TR: Generally not as long as you think. I actually have two parts to the line. Butch Diva is more of the one-of-a-kind, avant-garde pieces—jackets and unique pieces made from cotton and other fabrics. Those take longer. Spandex & Chaos is the line that I’m pushing right now. Because I work primarily with spandex, it’s pretty easy. It’s not as intricate as other pieces since they’re primarily leggings, jumpsuits, dresses, high-waist shorts. The patterns come ready and I just add my details. I can come up with a concept and complete in like 30-60 minutes. For the online pieces that can be mass produced, I use a factory in New York City Garment District so I have control over the production process.

LU: How did you team up with Patra?
TR: Really and truly, I just put it in the Universe. I’ve always been a fan of her. I’m really into dancehall culture. I love watching Dancehall Queen competitions and the movie — the idea of going to a seamstress to get your clothes made has always been cool to me. I’ve loved her since “Queen of the Pack” days—the era is such an inspiration. I had a client of mine that mention[ed] she knew her, but I didn’t take it too seriously.

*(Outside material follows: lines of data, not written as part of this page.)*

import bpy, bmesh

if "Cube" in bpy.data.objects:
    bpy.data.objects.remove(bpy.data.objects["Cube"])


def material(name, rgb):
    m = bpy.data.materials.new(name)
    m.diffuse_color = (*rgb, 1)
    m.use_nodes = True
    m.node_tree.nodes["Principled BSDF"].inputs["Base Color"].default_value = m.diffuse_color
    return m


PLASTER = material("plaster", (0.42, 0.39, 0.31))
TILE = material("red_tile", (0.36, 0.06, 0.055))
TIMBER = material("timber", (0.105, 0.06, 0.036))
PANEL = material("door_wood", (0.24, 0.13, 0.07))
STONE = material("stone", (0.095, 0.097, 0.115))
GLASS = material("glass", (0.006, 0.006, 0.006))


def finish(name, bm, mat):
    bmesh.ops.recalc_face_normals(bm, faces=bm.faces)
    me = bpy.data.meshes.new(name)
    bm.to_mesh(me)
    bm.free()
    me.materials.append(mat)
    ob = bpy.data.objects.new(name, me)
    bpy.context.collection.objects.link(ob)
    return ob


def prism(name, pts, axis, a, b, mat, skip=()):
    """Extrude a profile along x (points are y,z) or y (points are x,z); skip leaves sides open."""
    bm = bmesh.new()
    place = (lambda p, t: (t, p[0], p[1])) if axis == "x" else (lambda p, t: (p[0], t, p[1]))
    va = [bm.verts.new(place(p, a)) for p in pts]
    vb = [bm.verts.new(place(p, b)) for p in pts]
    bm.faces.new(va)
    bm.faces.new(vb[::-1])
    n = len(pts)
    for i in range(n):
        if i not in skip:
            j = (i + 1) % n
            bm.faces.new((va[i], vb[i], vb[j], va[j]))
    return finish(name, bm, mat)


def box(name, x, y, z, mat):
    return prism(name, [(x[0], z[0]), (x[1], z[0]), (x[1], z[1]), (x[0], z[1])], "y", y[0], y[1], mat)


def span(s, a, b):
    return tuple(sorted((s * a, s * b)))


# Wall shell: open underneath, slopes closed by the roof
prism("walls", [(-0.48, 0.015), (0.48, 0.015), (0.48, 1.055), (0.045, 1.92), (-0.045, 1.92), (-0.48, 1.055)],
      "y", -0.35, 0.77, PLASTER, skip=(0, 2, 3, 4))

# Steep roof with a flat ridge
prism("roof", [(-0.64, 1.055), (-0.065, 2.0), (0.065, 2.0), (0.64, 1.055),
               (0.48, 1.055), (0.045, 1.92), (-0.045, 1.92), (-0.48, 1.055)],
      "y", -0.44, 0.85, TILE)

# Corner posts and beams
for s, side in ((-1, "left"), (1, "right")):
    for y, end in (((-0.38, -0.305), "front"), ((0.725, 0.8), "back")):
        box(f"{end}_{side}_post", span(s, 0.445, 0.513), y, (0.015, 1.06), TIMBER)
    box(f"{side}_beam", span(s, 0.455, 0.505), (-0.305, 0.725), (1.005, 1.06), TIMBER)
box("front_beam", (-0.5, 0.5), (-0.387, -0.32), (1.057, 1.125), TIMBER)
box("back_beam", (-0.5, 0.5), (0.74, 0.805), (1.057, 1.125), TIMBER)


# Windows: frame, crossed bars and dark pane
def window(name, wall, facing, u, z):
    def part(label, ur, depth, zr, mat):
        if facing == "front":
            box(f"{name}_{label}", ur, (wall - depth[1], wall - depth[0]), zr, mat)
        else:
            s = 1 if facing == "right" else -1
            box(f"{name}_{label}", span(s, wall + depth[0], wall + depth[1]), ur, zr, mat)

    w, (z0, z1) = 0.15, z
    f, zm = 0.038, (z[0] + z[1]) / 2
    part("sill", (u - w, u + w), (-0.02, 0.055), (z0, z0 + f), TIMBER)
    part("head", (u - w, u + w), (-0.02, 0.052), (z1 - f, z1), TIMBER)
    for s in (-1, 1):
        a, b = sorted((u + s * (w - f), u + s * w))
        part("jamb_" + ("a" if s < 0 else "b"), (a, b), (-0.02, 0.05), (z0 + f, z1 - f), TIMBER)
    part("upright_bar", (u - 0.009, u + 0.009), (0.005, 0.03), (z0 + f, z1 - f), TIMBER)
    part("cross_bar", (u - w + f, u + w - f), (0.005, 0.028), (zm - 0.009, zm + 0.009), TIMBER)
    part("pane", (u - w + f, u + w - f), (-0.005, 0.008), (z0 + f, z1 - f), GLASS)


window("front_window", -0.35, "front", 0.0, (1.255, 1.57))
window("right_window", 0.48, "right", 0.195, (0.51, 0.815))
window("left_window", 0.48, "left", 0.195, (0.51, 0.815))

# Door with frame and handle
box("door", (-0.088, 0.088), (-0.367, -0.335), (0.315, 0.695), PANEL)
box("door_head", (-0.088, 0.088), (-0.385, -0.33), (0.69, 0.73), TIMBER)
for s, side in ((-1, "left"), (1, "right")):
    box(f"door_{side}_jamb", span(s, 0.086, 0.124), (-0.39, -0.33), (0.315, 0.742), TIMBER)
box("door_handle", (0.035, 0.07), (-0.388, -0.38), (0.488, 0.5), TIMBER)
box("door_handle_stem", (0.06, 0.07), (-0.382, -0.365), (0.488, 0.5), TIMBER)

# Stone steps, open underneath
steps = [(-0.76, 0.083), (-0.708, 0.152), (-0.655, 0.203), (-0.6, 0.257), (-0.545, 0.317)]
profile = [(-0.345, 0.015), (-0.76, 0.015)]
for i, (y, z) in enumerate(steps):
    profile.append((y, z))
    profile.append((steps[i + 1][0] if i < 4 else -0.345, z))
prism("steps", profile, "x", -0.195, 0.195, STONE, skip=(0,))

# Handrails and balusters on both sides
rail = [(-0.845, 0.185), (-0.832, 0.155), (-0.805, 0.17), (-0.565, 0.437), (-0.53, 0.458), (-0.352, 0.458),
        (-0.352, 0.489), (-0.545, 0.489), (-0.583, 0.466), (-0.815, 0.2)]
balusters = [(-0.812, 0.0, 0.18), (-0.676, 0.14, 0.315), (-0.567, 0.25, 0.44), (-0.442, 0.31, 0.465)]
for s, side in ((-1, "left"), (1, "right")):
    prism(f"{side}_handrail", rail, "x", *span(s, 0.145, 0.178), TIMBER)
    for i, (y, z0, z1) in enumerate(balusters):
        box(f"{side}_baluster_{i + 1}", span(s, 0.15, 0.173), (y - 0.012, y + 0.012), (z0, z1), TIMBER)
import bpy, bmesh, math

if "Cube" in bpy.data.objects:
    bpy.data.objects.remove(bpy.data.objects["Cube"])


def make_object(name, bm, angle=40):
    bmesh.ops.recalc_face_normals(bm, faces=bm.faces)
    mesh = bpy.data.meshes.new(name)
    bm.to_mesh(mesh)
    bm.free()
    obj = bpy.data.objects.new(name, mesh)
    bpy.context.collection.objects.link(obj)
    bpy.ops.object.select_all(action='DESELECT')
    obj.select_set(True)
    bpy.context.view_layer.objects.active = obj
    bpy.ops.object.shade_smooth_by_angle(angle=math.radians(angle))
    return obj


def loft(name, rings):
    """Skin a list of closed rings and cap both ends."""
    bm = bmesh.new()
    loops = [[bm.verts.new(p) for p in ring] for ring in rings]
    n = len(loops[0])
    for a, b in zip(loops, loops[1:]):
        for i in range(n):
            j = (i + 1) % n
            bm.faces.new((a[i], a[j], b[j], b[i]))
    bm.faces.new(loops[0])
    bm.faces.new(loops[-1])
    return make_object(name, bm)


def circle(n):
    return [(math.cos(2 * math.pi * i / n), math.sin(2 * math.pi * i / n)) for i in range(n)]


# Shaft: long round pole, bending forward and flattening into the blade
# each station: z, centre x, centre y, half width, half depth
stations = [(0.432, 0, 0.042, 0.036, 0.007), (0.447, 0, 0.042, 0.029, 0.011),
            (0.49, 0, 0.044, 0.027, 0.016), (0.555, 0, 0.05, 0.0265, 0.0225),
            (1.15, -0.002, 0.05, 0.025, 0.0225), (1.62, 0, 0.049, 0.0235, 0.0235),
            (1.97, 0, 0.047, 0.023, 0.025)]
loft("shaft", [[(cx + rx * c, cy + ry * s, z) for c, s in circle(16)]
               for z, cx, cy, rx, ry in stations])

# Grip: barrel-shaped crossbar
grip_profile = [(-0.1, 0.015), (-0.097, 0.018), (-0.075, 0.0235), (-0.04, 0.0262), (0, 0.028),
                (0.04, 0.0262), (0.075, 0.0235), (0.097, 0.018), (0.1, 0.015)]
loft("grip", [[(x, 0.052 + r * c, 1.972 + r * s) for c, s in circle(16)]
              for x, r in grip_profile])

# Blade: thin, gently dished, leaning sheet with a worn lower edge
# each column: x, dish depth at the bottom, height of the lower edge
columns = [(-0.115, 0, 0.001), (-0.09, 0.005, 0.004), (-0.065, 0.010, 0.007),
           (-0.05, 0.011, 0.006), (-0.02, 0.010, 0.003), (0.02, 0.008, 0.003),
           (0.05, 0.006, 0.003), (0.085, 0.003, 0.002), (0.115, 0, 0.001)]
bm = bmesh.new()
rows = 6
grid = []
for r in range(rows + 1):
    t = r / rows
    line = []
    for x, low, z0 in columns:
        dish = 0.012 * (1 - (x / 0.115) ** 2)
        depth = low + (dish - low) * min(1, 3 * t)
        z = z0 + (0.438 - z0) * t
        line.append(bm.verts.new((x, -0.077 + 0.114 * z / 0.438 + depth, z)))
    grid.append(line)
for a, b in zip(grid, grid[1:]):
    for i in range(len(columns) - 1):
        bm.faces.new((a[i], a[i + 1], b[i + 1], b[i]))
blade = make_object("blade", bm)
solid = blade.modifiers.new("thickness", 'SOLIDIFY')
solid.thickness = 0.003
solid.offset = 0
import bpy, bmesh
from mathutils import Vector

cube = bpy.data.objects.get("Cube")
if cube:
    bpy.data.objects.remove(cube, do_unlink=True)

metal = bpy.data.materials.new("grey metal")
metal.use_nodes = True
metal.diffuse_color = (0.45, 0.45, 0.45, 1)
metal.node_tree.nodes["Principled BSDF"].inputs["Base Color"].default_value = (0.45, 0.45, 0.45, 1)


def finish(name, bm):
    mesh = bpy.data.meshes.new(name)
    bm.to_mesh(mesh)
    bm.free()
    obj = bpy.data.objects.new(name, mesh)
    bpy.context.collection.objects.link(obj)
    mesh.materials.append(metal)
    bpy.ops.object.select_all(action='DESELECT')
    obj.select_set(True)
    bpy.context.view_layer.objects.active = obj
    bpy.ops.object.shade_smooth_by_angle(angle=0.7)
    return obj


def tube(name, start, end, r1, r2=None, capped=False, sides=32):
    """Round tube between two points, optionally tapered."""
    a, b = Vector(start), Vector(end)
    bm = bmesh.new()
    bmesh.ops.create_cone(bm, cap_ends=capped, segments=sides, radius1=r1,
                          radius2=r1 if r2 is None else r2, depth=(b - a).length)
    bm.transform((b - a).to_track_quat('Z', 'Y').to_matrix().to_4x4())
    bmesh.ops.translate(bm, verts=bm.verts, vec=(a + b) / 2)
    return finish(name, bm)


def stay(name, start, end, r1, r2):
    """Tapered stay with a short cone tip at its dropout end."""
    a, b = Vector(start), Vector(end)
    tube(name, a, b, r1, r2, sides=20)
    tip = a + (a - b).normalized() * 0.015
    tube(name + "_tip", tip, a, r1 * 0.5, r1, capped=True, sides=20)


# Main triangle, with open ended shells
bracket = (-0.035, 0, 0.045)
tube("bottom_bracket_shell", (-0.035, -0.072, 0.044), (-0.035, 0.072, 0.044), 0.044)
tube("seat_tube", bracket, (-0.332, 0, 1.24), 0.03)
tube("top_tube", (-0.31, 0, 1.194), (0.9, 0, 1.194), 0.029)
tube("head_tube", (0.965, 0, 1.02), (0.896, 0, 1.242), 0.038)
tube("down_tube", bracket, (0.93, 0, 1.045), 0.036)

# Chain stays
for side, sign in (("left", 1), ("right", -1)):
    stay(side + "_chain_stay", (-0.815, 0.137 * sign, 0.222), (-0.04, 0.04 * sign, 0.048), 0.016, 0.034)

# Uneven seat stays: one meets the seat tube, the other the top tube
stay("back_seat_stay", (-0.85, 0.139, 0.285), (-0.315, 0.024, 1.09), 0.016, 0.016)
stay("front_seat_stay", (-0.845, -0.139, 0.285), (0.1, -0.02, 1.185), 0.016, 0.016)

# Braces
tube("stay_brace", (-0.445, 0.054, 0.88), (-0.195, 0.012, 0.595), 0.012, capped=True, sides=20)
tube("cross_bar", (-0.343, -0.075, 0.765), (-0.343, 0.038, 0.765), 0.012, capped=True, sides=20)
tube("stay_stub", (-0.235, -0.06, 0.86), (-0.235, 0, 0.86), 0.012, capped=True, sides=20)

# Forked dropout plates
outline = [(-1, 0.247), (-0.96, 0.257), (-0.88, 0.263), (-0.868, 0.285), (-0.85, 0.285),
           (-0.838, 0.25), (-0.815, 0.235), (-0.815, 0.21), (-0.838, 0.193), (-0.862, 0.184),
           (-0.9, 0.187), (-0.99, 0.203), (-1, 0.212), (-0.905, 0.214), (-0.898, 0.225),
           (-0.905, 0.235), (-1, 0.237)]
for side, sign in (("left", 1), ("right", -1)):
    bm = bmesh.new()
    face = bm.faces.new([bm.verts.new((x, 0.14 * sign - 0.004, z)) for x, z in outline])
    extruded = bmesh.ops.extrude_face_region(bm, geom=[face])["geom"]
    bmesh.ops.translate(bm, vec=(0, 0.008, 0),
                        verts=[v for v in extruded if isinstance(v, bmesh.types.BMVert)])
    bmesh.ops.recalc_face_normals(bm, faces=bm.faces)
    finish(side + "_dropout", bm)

I was cleaning out my studio and had just left when I got a phone call from that same client who said Patra was in town and looking for something to wear for her BB Kings performance the same night and she didn’t have anything to wear. I still didn’t completely believe her, but I went back to the studio and an hour later she shows up at my door. I was in complete shock that this woman that I’ve admired for so long, now I’m actually designing a jumpsuit her for a show. She was so humble and down to earth, but definitely the “Queen.” She said, “Where have you been all my life?” It was a perfect fit and with her re-launching her career she definitely wanted something that fit her image. I was blessed to have her come in. So she’s become the official spokesperson for Butch Diva, she’ll be wearing the clothes in her upcoming promotional shoots and upcoming performances.

LU: What’s the future for Butch Diva?
TR: Primarily do[ing] custom designs, that drives the business. But I have some great timeless pieces for the online store, I definitely want to update it more often and create more pieces that can sell online. I’m looking to get into more boutiques. I just came back from France and London to see what the market was like out there, to see about getting in a few boutiques there. I have quite a few international clients but wanted to see what it was like. I definitely want to have a Butch Diva store. That is coming next, hopefully by next year. Timing is everything. I’m a one-woman show so I need to expand and keep growing as an emerging brand.



-->